EXERCISE INSTRUCTIONS:
Gather up every line from the entries below that uses the word "grey".

(Plain-text document sources)
● ● ● ●

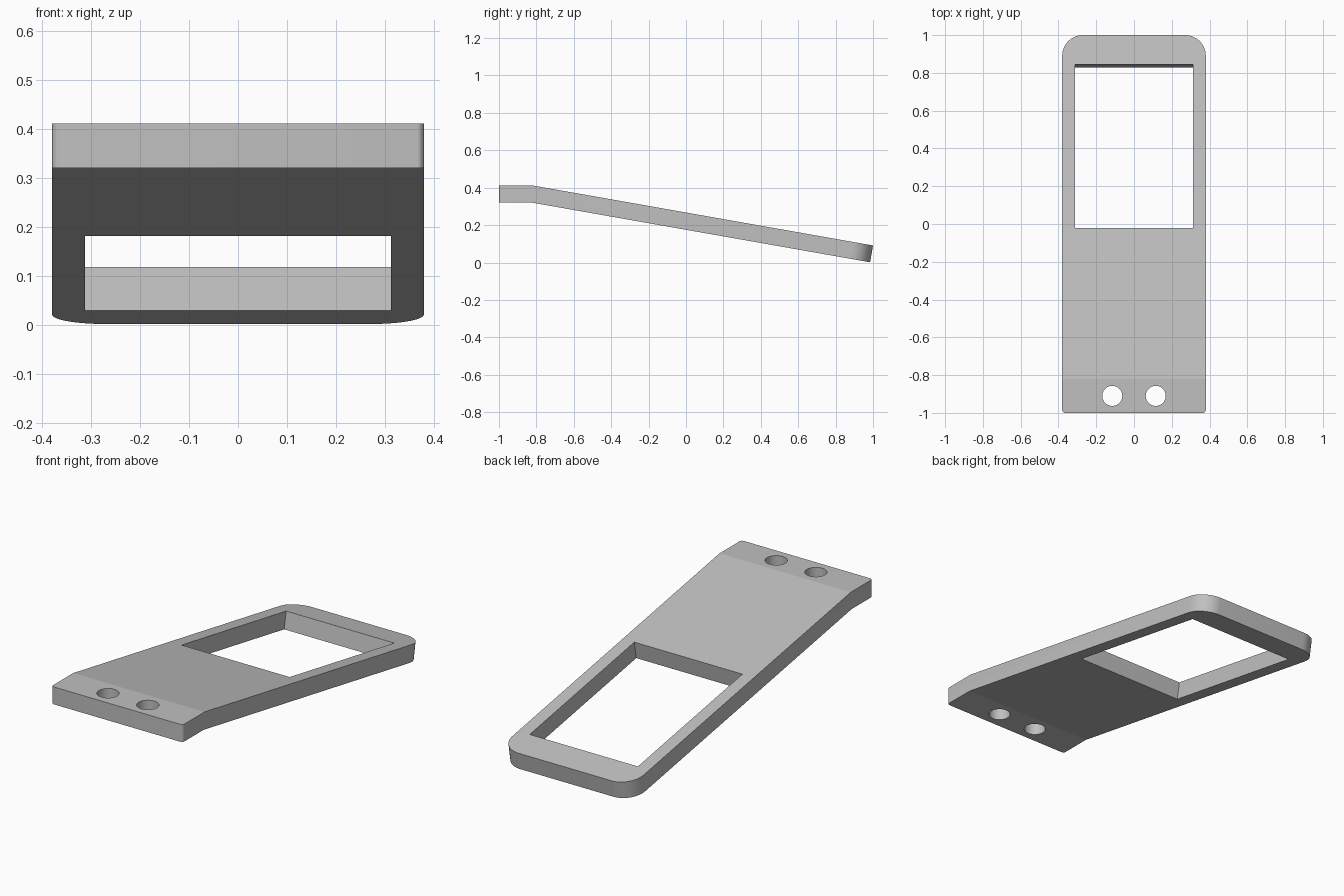
import bpy, bmesh
from math import radians, sin, cos, tan
from mathutils import Matrix, Vector

cube = bpy.data.objects.get("Cube")
if cube:
    bpy.data.objects.remove(cube, do_unlink=True)

HALF_W, THICK, TOP = 0.38, 0.091, 0.412
BEND_Y = -0.82
SLOPE = radians(10)
DOWN = Vector((0, -sin(SLOPE), -cos(SLOPE)))   # into the sloped plate


def on_slope(y):
    """Point on the upper sloped surface at the given y."""
    return Vector((0, y, TOP - (y - BEND_Y) * tan(SLOPE)))


grey = bpy.data.materials.new("light grey")
grey.use_nodes = True
grey.diffuse_color = (0.53, 0.53, 0.53, 1)
grey.node_tree.nodes["Principled BSDF"].inputs["Base Color"].default_value = grey.diffuse_color


def add_object(name, bm):
    bmesh.ops.recalc_face_normals(bm, faces=bm.faces[:])
    mesh = bpy.data.meshes.new(name)
    bm.to_mesh(mesh)
    bm.free()
    mesh.materials.append(grey)
    obj = bpy.data.objects.new(name, mesh)
    bpy.context.collection.objects.link(obj)
    return obj


# Bent plate: side profile extruded across the width
tip = on_slope(1)
bend_low = BEND_Y - THICK * tan(SLOPE / 2)
profile = [Vector((0, -1, TOP)), Vector((0, BEND_Y, TOP)), tip,
           tip + DOWN * THICK, Vector((0, bend_low, TOP - THICK)),
           Vector((0, -1, TOP - THICK))]
bm = bmesh.new()
face = bm.faces.new([bm.verts.new(p - Vector((HALF_W, 0, 0))) for p in profile])
out = bmesh.ops.extrude_face_region(bm, geom=[face])
bmesh.ops.translate(bm, vec=(2 * HALF_W, 0, 0),
                    verts=[v for v in out["geom"] if isinstance(v, bmesh.types.BMVert)])


# Rounded corners: wide at the low end, tiny at the mounting end
def round_corners(is_end, radius, segments):
    edges = [e for e in bm.edges if all(is_end(v.co.y) for v in e.verts)
             and abs(e.verts[0].co.x - e.verts[1].co.x) < 0.01]
    bmesh.ops.bevel(bm, geom=edges, offset=radius, segments=segments,
                    profile=0.5, affect='EDGES')


round_corners(lambda y: y > 0.9, 0.11, 16)
round_corners(lambda y: y < -0.99, 0.015, 6)
plate = add_object("bent_plate", bm)

# Window cutter, square to the slope
near, far = on_slope(-0.02), on_slope(0.845)
center = (near + far) / 2
bm = bmesh.new()
bmesh.ops.create_cube(bm, size=1, matrix=Matrix.Translation(center)
                      @ Matrix.Rotation(-SLOPE, 4, 'X')
                      @ Matrix.Diagonal((0.626, (far - near).length, 0.4, 1)))
cutters = [add_object("window_cutter", bm)]

# Screw hole cutters, upright through the flat end
for side, x in (("left", 0.115), ("right", -0.115)):
    bm = bmesh.new()
    bmesh.ops.create_cone(bm, cap_ends=True, segments=48, radius1=0.053,
                          radius2=0.053, depth=0.4,
                          matrix=Matrix.Translation((x, -0.91, TOP)))
    cutters.append(add_object(side + "_hole_cutter", bm))

bpy.ops.object.select_all(action='DESELECT')
plate.select_set(True)
bpy.context.view_layer.objects.active = plate
for cutter in cutters:
    mod = plate.modifiers.new(cutter.name, 'BOOLEAN')
    mod.operation = 'DIFFERENCE'
    mod.solver = 'EXACT'
    mod.object = cutter
    bpy.ops.object.modifier_apply(modifier=mod.name)
    bpy.data.objects.remove(cutter, do_unlink=True)

# Smooth corners and holes, crisp bend and rims
bpy.ops.object.shade_smooth_by_angle(angle=radians(9))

● ● ● ●

REPLY TO THE EXERCISE:
grey = bpy.data.materials.new("light grey")
grey.use_nodes = True
grey.diffuse_color = (0.53, 0.53, 0.53, 1)
grey.node_tree.nodes["Principled BSDF"].inputs["Base Color"].default_value = grey.diffuse_color
    mesh.materials.append(grey)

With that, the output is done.